Task description:
In the answer, each entry below appears exactly as given, and no picture appears at all.
Data for the task Block Start
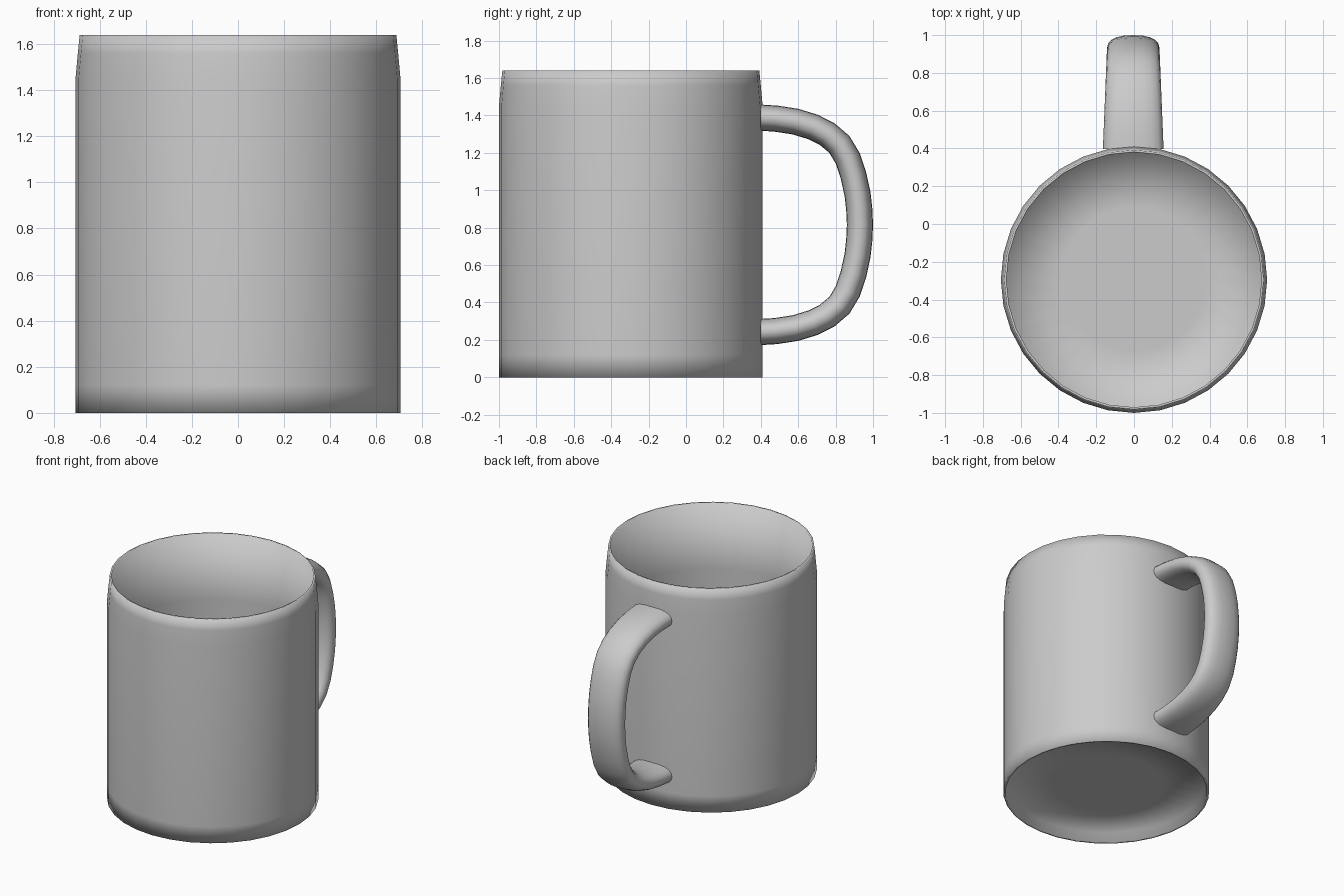
import bpy, bmesh, math
from mathutils import Vector

if "Cube" in bpy.data.objects:
    bpy.data.objects.remove(bpy.data.objects["Cube"])

mat = bpy.data.materials.new("plain grey")
mat.diffuse_color = (0.6, 0.6, 0.6, 1)
mat.use_nodes = True
mat.node_tree.nodes["Principled BSDF"].inputs["Base Color"].default_value = mat.diffuse_color


def finish(name, bm):
    bmesh.ops.recalc_face_normals(bm, faces=bm.faces)
    me = bpy.data.meshes.new(name)
    bm.to_mesh(me)
    bm.free()
    me.materials.append(mat)
    for p in me.polygons:
        p.use_smooth = True
    ob = bpy.data.objects.new(name, me)
    bpy.context.collection.objects.link(ob)
    return ob


def loft(bm, rings):
    loops = [[bm.verts.new(p) for p in ring] for ring in rings]
    n = len(loops[0])
    for a, b in zip(loops, loops[1:]):
        for i in range(n):
            j = (i + 1) % n
            bm.faces.new((a[i], a[j], b[j], b[i]))
    bm.faces.new(loops[0][::-1])
    bm.faces.new(loops[-1])


# Mug body: recessed base, outer wall, thin rim, inner wall and floor as (radius, height)
SIDES, CY = 32, -0.295
profile = [(0.38, 0.07), (0.675, 0.07), (0.69, 0), (0.705, 0), (0.705, 0.12),
           (0.705, 1.45), (0.695, 1.56), (0.687, 1.64),
           (0.675, 1.64), (0.682, 1.15), (0.682, 0.22), (0.675, 0.12), (0.38, 0.12)]
bm = bmesh.new()
loft(bm, [[(r * math.cos(2 * math.pi * i / SIDES),
            CY + r * math.sin(2 * math.pi * i / SIDES), z) for i in range(SIDES)]
          for r, z in profile])
finish("mug_body", bm)

# Handle: rounded flat band swept along a path mirrored about its middle height
MID = 0.815
half = [(0.398, 1.388), (0.48, 1.383), (0.585, 1.367), (0.68, 1.338), (0.755, 1.30),
        (0.82, 1.245), (0.865, 1.17), (0.895, 1.08), (0.917, 0.98), (0.926, 0.90)]
path = half + [(0.93, MID)] + [(y, 2 * MID - z) for y, z in reversed(half)]
pts = [Vector((0, y, z)) for y, z in path]


def spow(v, e):
    return math.copysign(abs(v) ** e, v)


rings = []
for k, p in enumerate(pts):
    t = (pts[min(k + 1, len(pts) - 1)] - pts[max(k - 1, 0)]).normalized()
    if k in (0, len(pts) - 1):
        t = Vector((0, 1 if k == 0 else -1, 0))
    nrm = Vector((0, -t.z, t.y))
    w = 0.161 - 0.022 * (p.y - 0.39) / 0.54
    ring = []
    for i in range(20):
        a = 2 * math.pi * i / 20
        ring.append(p + Vector((w * spow(math.cos(a), 0.85) - 0.004, 0, 0))
                    + nrm * 0.07 * spow(math.sin(a), 0.85))
    rings.append(ring)
bm = bmesh.new()
loft(bm, rings)
handle = finish("handle", bm)
for p in handle.data.polygons:
    if len(p.vertices) > 4:
        p.use_smooth = False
Data for the task Block End
Response:
import bpy, bmesh, math
from mathutils import Vector

if "Cube" in bpy.data.objects:
    bpy.data.objects.remove(bpy.data.objects["Cube"])

mat = bpy.data.materials.new("plain grey")
mat.diffuse_color = (0.6, 0.6, 0.6, 1)
mat.use_nodes = True
mat.node_tree.nodes["Principled BSDF"].inputs["Base Color"].default_value = mat.diffuse_color


def finish(name, bm):
    bmesh.ops.recalc_face_normals(bm, faces=bm.faces)
    me = bpy.data.meshes.new(name)
    bm.to_mesh(me)
    bm.free()
    me.materials.append(mat)
    for p in me.polygons:
        p.use_smooth = True
    ob = bpy.data.objects.new(name, me)
    bpy.context.collection.objects.link(ob)
    return ob


def loft(bm, rings):
    loops = [[bm.verts.new(p) for p in ring] for ring in rings]
    n = len(loops[0])
    for a, b in zip(loops, loops[1:]):
        for i in range(n):
            j = (i + 1) % n
            bm.faces.new((a[i], a[j], b[j], b[i]))
    bm.faces.new(loops[0][::-1])
    bm.faces.new(loops[-1])


# Mug body: recessed base, outer wall, thin rim, inner wall and floor as (radius, height)
SIDES, CY = 32, -0.295
profile = [(0.38, 0.07), (0.675, 0.07), (0.69, 0), (0.705, 0), (0.705, 0.12),
           (0.705, 1.45), (0.695, 1.56), (0.687, 1.64),
           (0.675, 1.64), (0.682, 1.15), (0.682, 0.22), (0.675, 0.12), (0.38, 0.12)]
bm = bmesh.new()
loft(bm, [[(r * math.cos(2 * math.pi * i / SIDES),
            CY + r * math.sin(2 * math.pi * i / SIDES), z) for i in range(SIDES)]
          for r, z in profile])
finish("mug_body", bm)

# Handle: rounded flat band swept along a path mirrored about its middle height
MID = 0.815
half = [(0.398, 1.388), (0.48, 1.383), (0.585, 1.367), (0.68, 1.338), (0.755, 1.30),
        (0.82, 1.245), (0.865, 1.17), (0.895, 1.08), (0.917, 0.98), (0.926, 0.90)]
path = half + [(0.93, MID)] + [(y, 2 * MID - z) for y, z in reversed(half)]
pts = [Vector((0, y, z)) for y, z in path]


def spow(v, e):
    return math.copysign(abs(v) ** e, v)


rings = []
for k, p in enumerate(pts):
    t = (pts[min(k + 1, len(pts) - 1)] - pts[max(k - 1, 0)]).normalized()
    if k in (0, len(pts) - 1):
        t = Vector((0, 1 if k == 0 else -1, 0))
    nrm = Vector((0, -t.z, t.y))
    w = 0.161 - 0.022 * (p.y - 0.39) / 0.54
    ring = []
    for i in range(20):
        a = 2 * math.pi * i / 20
        ring.append(p + Vector((w * spow(math.cos(a), 0.85) - 0.004, 0, 0))
                    + nrm * 0.07 * spow(math.sin(a), 0.85))
    rings.append(ring)
bm = bmesh.new()
loft(bm, rings)
handle = finish("handle", bm)
for p in handle.data.polygons:
    if len(p.vertices) > 4:
        p.use_smooth = False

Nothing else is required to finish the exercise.